Dogfish Head Oak-Aged Vanilla World Wide Stout
Product description: A dark, roasty stout aged in oak barrels on vanilla beans. ABV: 16 – 17.5% IBUs: 70
Dogfish Head Craft Brewery – Dogfish Head Oak-Aged Vanilla World Wide Stout – 12 oz. bottle poured into a snifter – ~16% abv.
At $12 or more for a 12oz bottle, this beer is about six times the price of your regular beer in a store, so is it any good? Today we’ll find out.
Starting out, this is not your ordinary imperial stout. That style nowadays can include really any black ale going over 8% ABV. But I think we’d all be surprised to see one at 16% – double the threshold. And that figure is on the low-end of the range listed for this beer. Take a look online, and World Wide Stout fluctuates between 15-20% ABV. When it debuted in 1999, I’m sure it was the highest alcohol craft beer available. In 2002, it even clocked in at 23%.
Fast forward to today, and we now have a special variant of that beer, one aged in oak barrels with vanilla added. This is a new release for 2017 and has been all over store shelves recently as stand alone 12 oz bottles given the retail price.
Let’s get into it. Starting off, this has the familiar neon yellow bottle cap “warning label” like Dogfish Head’s 120 Min IPA (15-20% ABV) and Raison d’Extra (15-18%). That warning cap should almost be a safety requirement given the high ABV of these beers. Stick some of these in the fridge at a party, and your unsuspecting beer drinker could be getting the equivalent of four standard alcoholic drinks in one beer bottle.
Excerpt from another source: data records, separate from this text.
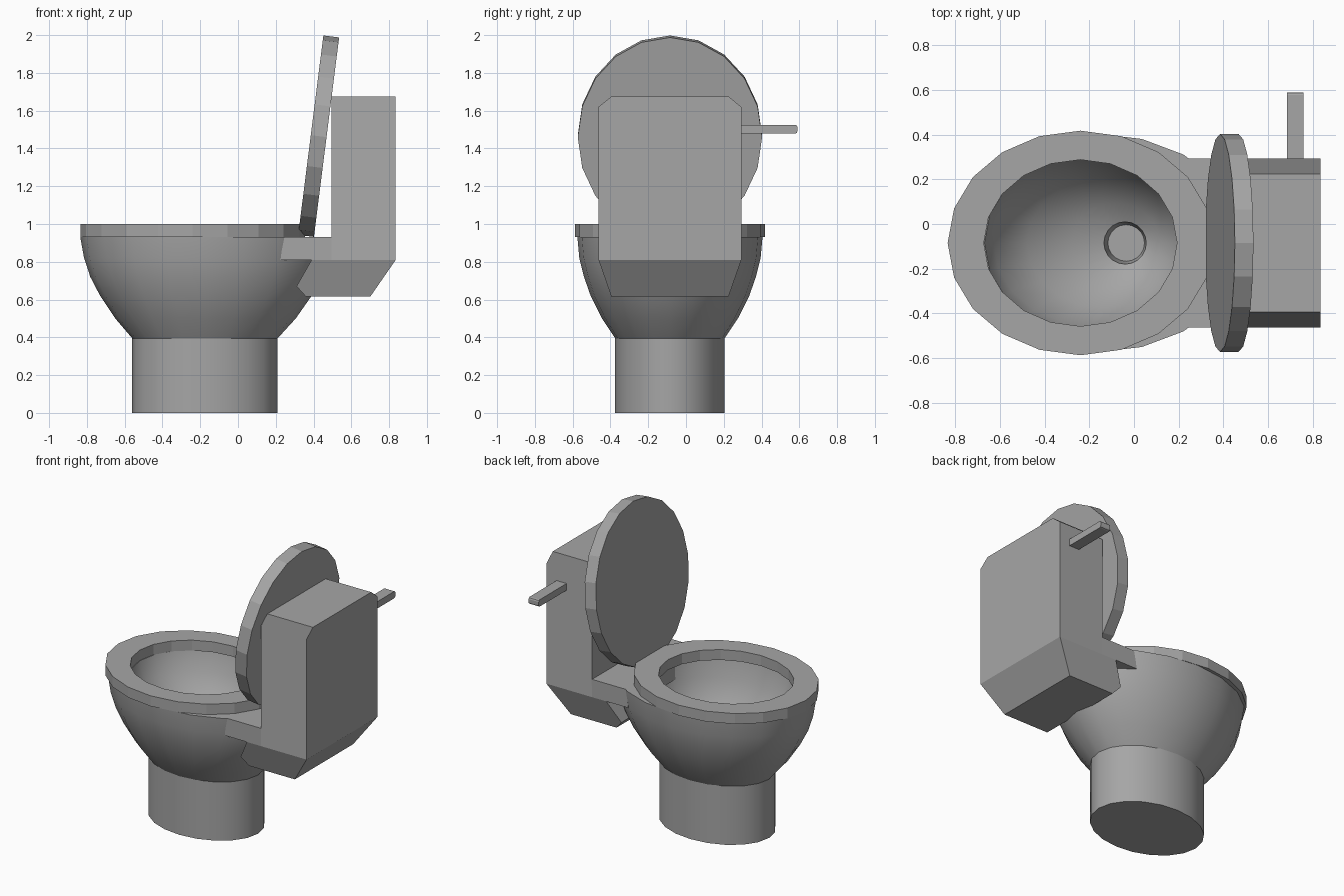
import bpy, bmesh, math
from mathutils import Matrix

cube = bpy.data.objects.get("Cube")
if cube:
    bpy.data.objects.remove(cube, do_unlink=True)

MID = -0.085   # y of the symmetry plane
SIDES = 20

ceramic = bpy.data.materials.new("grey ceramic")
ceramic.use_nodes = True
colour = (0.38, 0.38, 0.38, 1)
ceramic.diffuse_color = colour
ceramic.node_tree.nodes["Principled BSDF"].inputs["Base Color"].default_value = colour


def finish(name, bm, angle=None):
    bmesh.ops.recalc_face_normals(bm, faces=bm.faces)
    mesh = bpy.data.meshes.new(name)
    bm.to_mesh(mesh)
    bm.free()
    mesh.materials.append(ceramic)
    ob = bpy.data.objects.new(name, mesh)
    bpy.context.collection.objects.link(ob)
    if angle:
        bpy.ops.object.select_all(action='DESELECT')
        ob.select_set(True)
        bpy.context.view_layer.objects.active = ob
        bpy.ops.object.shade_smooth_by_angle(angle=math.radians(angle))
    return ob


def skin(bm, loops, ring=False):
    """Bridge vertex loops in order; cap the ends, or join last to first."""
    pairs = list(zip(loops, loops[1:]))
    if ring:
        pairs.append((loops[-1], loops[0]))
    for a, b in pairs:
        n = len(a)
        for i in range(n):
            j = (i + 1) % n
            bm.faces.new((a[i], a[j], b[j], b[i]))
    if not ring:
        bm.faces.new(loops[0])
        bm.faces.new(loops[-1])


def loft(name, rings, ring=False, angle=None):
    """Stack of ellipses given as (z, centre x, x radius, y radius)."""
    bm = bmesh.new()
    loops = []
    for z, cx, rx, ry in rings:
        turns = [math.tau * i / SIDES for i in range(SIDES)]
        loops.append([bm.verts.new((cx + rx * math.cos(t), MID + ry * math.sin(t), z))
                      for t in turns])
    skin(bm, loops, ring)
    return finish(name, bm, angle)


def slab(name, profile, half_width):
    """Side profile of (x, z) points, its half width given by a rule on z."""
    bm = bmesh.new()
    loops = [[bm.verts.new((x, MID + s * half_width(z), z)) for x, z in profile]
             for s in (-1, 1)]
    skin(bm, loops)
    return finish(name, bm)


# Pedestal
loft("pedestal", [(0, -0.175, 0.385, 0.29), (0.4, -0.175, 0.385, 0.29)], angle=35)

# Bowl: outer shell up to the rim, then the basin down to the drain
outer = [(0.395, -0.175, 0.385, 0.29), (0.5, -0.172, 0.478, 0.36),
         (0.62, -0.17, 0.56, 0.42), (0.72, -0.17, 0.612, 0.455),
         (0.82, -0.17, 0.645, 0.48), (0.93, -0.17, 0.665, 0.49)]
basin = [(0.93, -0.2, 0.47, 0.4), (0.8, -0.19, 0.44, 0.37),
         (0.65, -0.14, 0.34, 0.29), (0.55, -0.08, 0.2, 0.18),
         (0.51, -0.04, 0.095, 0.095), (0.42, -0.035, 0.082, 0.082)]
loft("bowl", outer + basin, angle=40)

# Seat ring
loft("seat", [(0.93, -0.24, 0.595, 0.503), (1.0, -0.24, 0.595, 0.503),
              (1.0, -0.24, 0.433, 0.373), (0.93, -0.24, 0.433, 0.373)], ring=True)

# Raised lid: an elliptical disc leaning back
lid = loft("lid", [(-0.042, 0, 0.532, 0.488), (0.042, 0, 0.532, 0.488)])
tilt = Matrix.Rotation(math.radians(90 + 7.2), 4, 'Y')
lid.data.transform(Matrix.Translation((0.427, MID, 1.465)) @ tilt
                   @ Matrix.Translation((0, -MID, 0)))

# Cistern with chamfered top edges
slab("cistern", [(0.495, 0.81), (0.495, 1.62), (0.495, 1.675),
                 (0.835, 1.675), (0.835, 1.62), (0.835, 0.81)],
     lambda z: 0.31 if z > 1.65 else 0.378)

# Deck joining cistern to bowl
slab("deck", [(0.225, 0.81), (0.24, 0.93), (0.5, 0.93), (0.5, 0.81)], lambda z: 0.378)

# Tapered underside of the cistern
slab("cistern_underside", [(0.39, 0.81), (0.31, 0.67), (0.36, 0.615),
                           (0.70, 0.615), (0.835, 0.81)],
     lambda z: 0.378 - 0.068 * (0.81 - z) / 0.195)

# Flush handle, its free end softened
bm = bmesh.new()
bmesh.ops.create_cube(bm, size=1, matrix=Matrix.Translation((0.722, 0.435, 1.502))
                      @ Matrix.Diagonal((0.075, 0.31, 0.046, 1)))
tips = [e for e in bm.edges if all(v.co.y > 0.5 for v in e.verts)
        and abs(e.verts[0].co.z - e.verts[1].co.z) < 0.01]
bmesh.ops.bevel(bm, geom=tips, offset=0.012, segments=2, affect='EDGES', profile=0.5)
finish("flush_handle", bm)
Into the snifter, this version of WWS is clear brown while pouring and looks inky black in the glass. Minimal tan foam rises up with weak head retention – that’s normal for barrel-aged stouts in my experience. The aroma begins with hints of vanilla, but it’s more just starchy like a sweet potato and not very intense. Take a sip, and this beer is just thin and watery. That doesn’t make any sense, so I give this beer the works trying out different glassware, pairing with crackers and cheeses, letting it aerate and warm up, taking long breaks in between samples. It doesn’t help. Somehow there is no body left in this beer here as the sugar is all gone and the barrel aging has transformed the beer into an over-oaked, tannic mess. What you are left with isn’t even that boozy, but it is watery – thinned out from all the alcohol – with harsher barrel flavors of mildew and wet earth. There’s an acrid acidity in the finish that I’ll blame on all the roasted malt and roasted barley additions that no longer have any sugar for balance. It’s a sipper, but each sip keeps doubling down on that watery, acrid flavor.
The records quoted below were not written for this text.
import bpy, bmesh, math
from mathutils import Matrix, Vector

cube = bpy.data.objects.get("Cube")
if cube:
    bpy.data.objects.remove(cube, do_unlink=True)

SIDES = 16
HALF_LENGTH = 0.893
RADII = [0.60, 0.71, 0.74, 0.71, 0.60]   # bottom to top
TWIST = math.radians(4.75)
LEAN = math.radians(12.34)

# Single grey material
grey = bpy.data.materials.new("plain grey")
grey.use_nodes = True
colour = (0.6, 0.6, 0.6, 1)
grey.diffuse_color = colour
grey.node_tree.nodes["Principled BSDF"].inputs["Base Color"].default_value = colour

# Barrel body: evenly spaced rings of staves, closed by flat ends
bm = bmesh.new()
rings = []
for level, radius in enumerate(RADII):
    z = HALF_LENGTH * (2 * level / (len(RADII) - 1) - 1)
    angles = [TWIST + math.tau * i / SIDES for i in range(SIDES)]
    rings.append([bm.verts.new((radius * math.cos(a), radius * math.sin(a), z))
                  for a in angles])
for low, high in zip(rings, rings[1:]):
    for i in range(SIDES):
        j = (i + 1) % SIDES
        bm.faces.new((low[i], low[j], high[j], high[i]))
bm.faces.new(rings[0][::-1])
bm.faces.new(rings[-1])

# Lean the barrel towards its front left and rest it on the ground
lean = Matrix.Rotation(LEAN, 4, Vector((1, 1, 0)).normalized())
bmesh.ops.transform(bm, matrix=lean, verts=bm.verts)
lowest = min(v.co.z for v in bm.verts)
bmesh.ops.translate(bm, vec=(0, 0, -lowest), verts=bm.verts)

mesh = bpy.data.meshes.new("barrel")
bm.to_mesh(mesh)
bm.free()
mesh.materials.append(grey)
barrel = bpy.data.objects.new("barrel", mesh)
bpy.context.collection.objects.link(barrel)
It’s tough to enjoy. So this holiday season, I would recommend passing on this one.